child labour

There are an estimated 193,100 people in slavery in Ghana, according to the 2014 Global Slavery Index (GSI) report.

Trafficking for forced labour is the most prevalent form of modern slavery. Internal trafficking, particularly of children, is more widespread than transnational trafficking.

Within Ghana, sectors most affected by modern slavery are small scale fishing, small scale mining, domestic service and agriculture.

The human trafficking in Ghana does not occur through networks of organised crime and across national borders. Rather, it often occurs through small, family related networks, whereby parents and family members knowingly or unknowingly facilitate the process.

Boys and girls are moved within the country and subjected to conditions of forced labour in fishing, domestic service, street hawking, begging, portering, the sex industry and agriculture.

Ghana is ranked at 21 out of the 167 countries surveyed.

Globally, some 35.8 million people are currently trapped in modern-day slavery, forced to pick cotton, grow cannabis and prostitute themselves among other things, the GSI report says.

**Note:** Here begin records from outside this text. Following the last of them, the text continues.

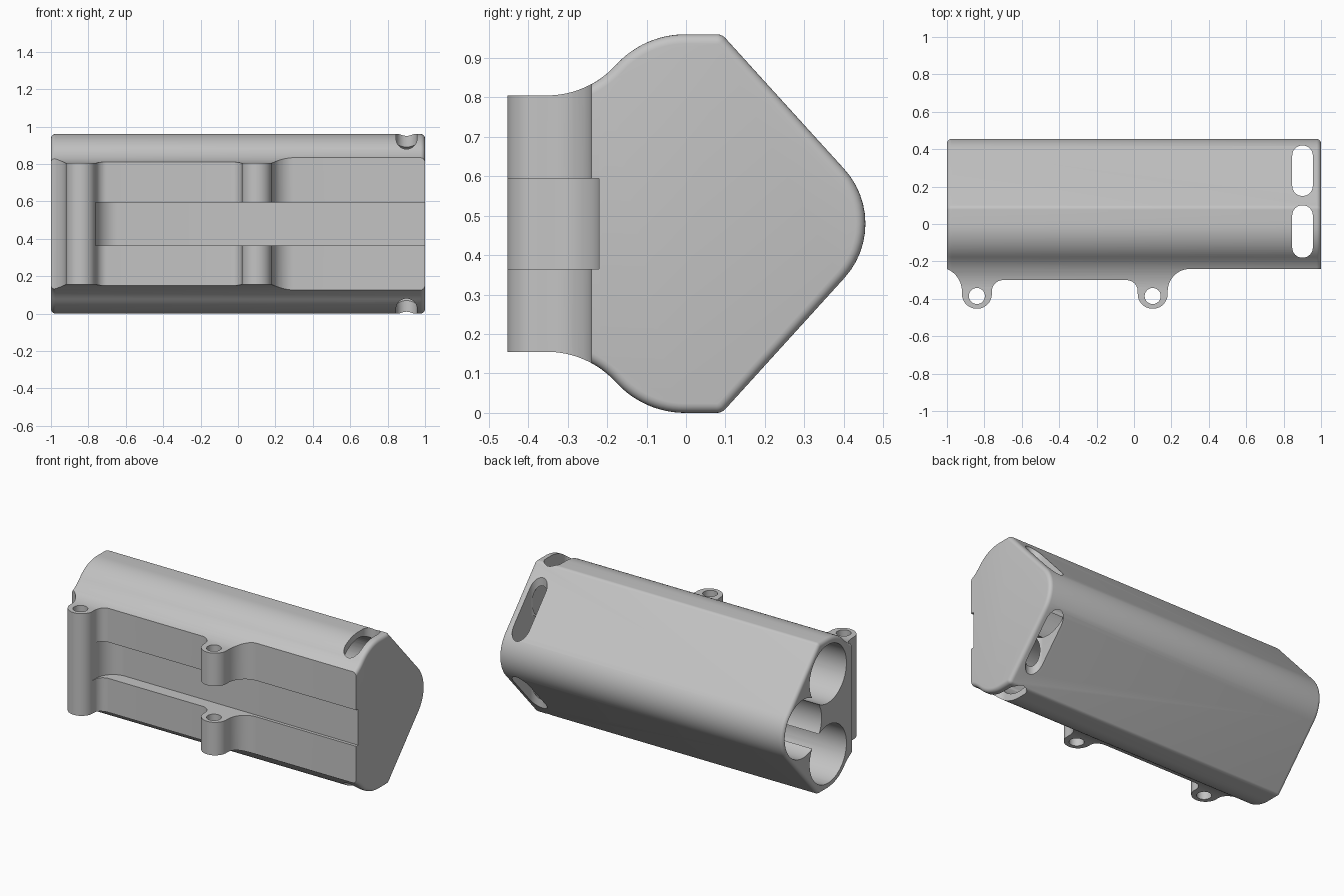
import bpy
import bmesh
import math
from mathutils import Vector

cube = bpy.data.objects.get("Cube")
if cube:
    bpy.data.objects.remove(cube, do_unlink=True)

grey = bpy.data.materials.new("plain_grey")
grey.use_nodes = True
colour = (0.55, 0.55, 0.55, 1)
grey.diffuse_color = colour
grey.node_tree.nodes["Principled BSDF"].inputs["Base Color"].default_value = colour


def rounded(corners, steps=12):
    """Turn (a, b, radius) corners into an outline with round fillets."""
    out = []
    for i, (a, b, r) in enumerate(corners):
        p = Vector((a, b))
        if r == 0:
            out.append(p)
            continue
        u = (Vector(corners[i - 1][:2]) - p).normalized()
        v = (Vector(corners[(i + 1) % len(corners)][:2]) - p).normalized()
        half = u.angle(v) / 2
        centre = p + (u + v).normalized() * r / math.sin(half)
        start = p + u * r / math.tan(half) - centre
        end = p + v * r / math.tan(half) - centre
        sweep = math.pi - 2 * half
        for k in range(steps + 1):
            t = k / steps
            out.append(centre + (start * math.sin((1 - t) * sweep)
                                 + end * math.sin(t * sweep)) / math.sin(sweep))
    return out


def circle(a, b, r, n=64):
    return [Vector((a + r * math.cos(k * math.tau / n),
                    b + r * math.sin(k * math.tau / n))) for k in range(n)]


def prism(name, outline, axis, lo, hi, bevel=0):
    """Extrude an outline along x (outline in y, z) or z (outline in x, y)."""
    def place(p, h):
        return (h, p.x, p.y) if axis == "x" else (p.x, p.y, h)
    bm = bmesh.new()
    face = bm.faces.new([bm.verts.new(place(p, lo)) for p in outline])
    top = bmesh.ops.extrude_face_region(bm, geom=[face], use_keep_orig=True)["geom"]
    caps = [face] + [g for g in top if isinstance(g, bmesh.types.BMFace)]
    shift = Vector(place(Vector((0, 0)), hi - lo))
    bmesh.ops.translate(bm, vec=shift, verts=[g for g in top if isinstance(g, bmesh.types.BMVert)])
    if bevel:
        rims = list({e for f in caps for e in f.edges})
        bmesh.ops.bevel(bm, geom=rims, offset=bevel, segments=5, profile=0.5,
                        affect="EDGES", clamp_overlap=False)
    bmesh.ops.recalc_face_normals(bm, faces=bm.faces)
    mesh = bpy.data.meshes.new(name)
    bm.to_mesh(mesh)
    bm.free()
    obj = bpy.data.objects.new(name, mesh)
    bpy.context.scene.collection.objects.link(obj)
    return obj


# Main shell: mirrored cross-section run along the length
mid = 0.48
upper = [(-0.6, 0.805, 0), (-0.25, 0.805, 0.237), (-0.105, 0.96, 0.237), (0.091, 0.96, 0.03)]
lower = [(y, 2 * mid - z, r) for y, z, r in reversed(upper)]
section = rounded(upper + [(0.527, mid, 0.205)] + lower)
body = prism("holder_body", section, "x", -1, 1, bevel=0.024)
body.data.materials.append(grey)

# Plan outline: front plate with two screw lugs
plan = rounded([
    (-1.2, 0.6, 0), (1.2, 0.6, 0), (1.2, -0.24, 0),
    (0.18, -0.24, 0.12), (0.18, -0.453, 0.079), (0.02, -0.453, 0.079),
    (0.02, -0.30, 0.06), (-0.76, -0.30, 0.06),
    (-0.76, -0.453, 0.079), (-0.92, -0.453, 0.079),
    (-0.92, -0.23, 0.13), (-1.2, -0.23, 0)])
cutters = [("INTERSECT", prism("plan_cutter", plan, "z", -0.2, 1.2))]


def cut(*args):
    cutters.append(("DIFFERENCE", prism(*args)))


# Front channel, rounded where it meets the end lug
channel = rounded([(-0.762, -0.7, 0), (-0.762, -0.22, 0.12), (1.2, -0.22, 0), (1.2, -0.7, 0)])
cut("channel_cutter", channel, "z", 0.365, 0.595)

# Three tubes, open at one end
for y, z in ((0, 0.735), (0, 0.225), (0.25, mid)):
    cut("tube_cutter", circle(y, z, 0.185), "x", -1.2, 0.955)

# Screw holes through the lugs
for x in (-0.84, 0.1):
    cut("screw_cutter", circle(x, -0.385, 0.043, 32), "z", -0.2, 1.2)

# Long slots near the closed end
for y0, y1 in ((-0.18, 0.1), (0.15, 0.42)):
    slot = rounded([(0.846, y0, 0.054), (0.956, y0, 0.054), (0.956, y1, 0.054), (0.846, y1, 0.054)])
    cut("slot_cutter", slot, "z", -0.2, 1.2)

for operation, cutter in cutters:
    cutter.hide_render = True
    mod = body.modifiers.new(cutter.name, "BOOLEAN")
    mod.operation = operation
    mod.solver = "EXACT"
    mod.object = cutter

# Bake the cuts and tidy away the helpers
bpy.context.view_layer.update()
baked = bpy.data.meshes.new_from_object(body.evaluated_get(bpy.context.evaluated_depsgraph_get()))
body.modifiers.clear()
body.data = baked
for _, cutter in cutters:
    bpy.data.objects.remove(cutter, do_unlink=True)
baked.materials.clear()
baked.materials.append(grey)

bpy.ops.object.select_all(action="DESELECT")
body.select_set(True)
bpy.context.view_layer.objects.active = body
bpy.ops.object.shade_smooth_by_angle(angle=math.radians(30))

In its second annual report, the GSI showed some 20 percent more people were enslaved across the world than originally thought.

“There is an assumption that slavery is an issue from a bygone era. Or that it only exists in countries ravaged by war and poverty,” said Andrew Forrest, chairman of the Australian-based Walk Free Foundation which produced the report.

The foundation’s definition of modern slavery includes slavery-like practices such as debt bondage, forced marriage and the sale or exploitation of children, as well as human trafficking and forced labour.

The report, which covers 167 countries, said modern slavery contributed to the production of at least 122 goods from 58 countries. The International Labour Organisation (ILO) estimates profits from this forced labour are $150 billion (120 billion euros) a year.

Worst offenders

The biggest offender, with the highest proportion of its population enslaved, remains the west African nation Mauritania, where slavery of black Moors by Berber Arabs is an entrenched part of society.

In second place was Uzbekistan where, every autumn, the government forces over one million people, including children, to harvest cotton.

The highest numbers of modern slaves were found in India with an estimated 14.29 million enslaved.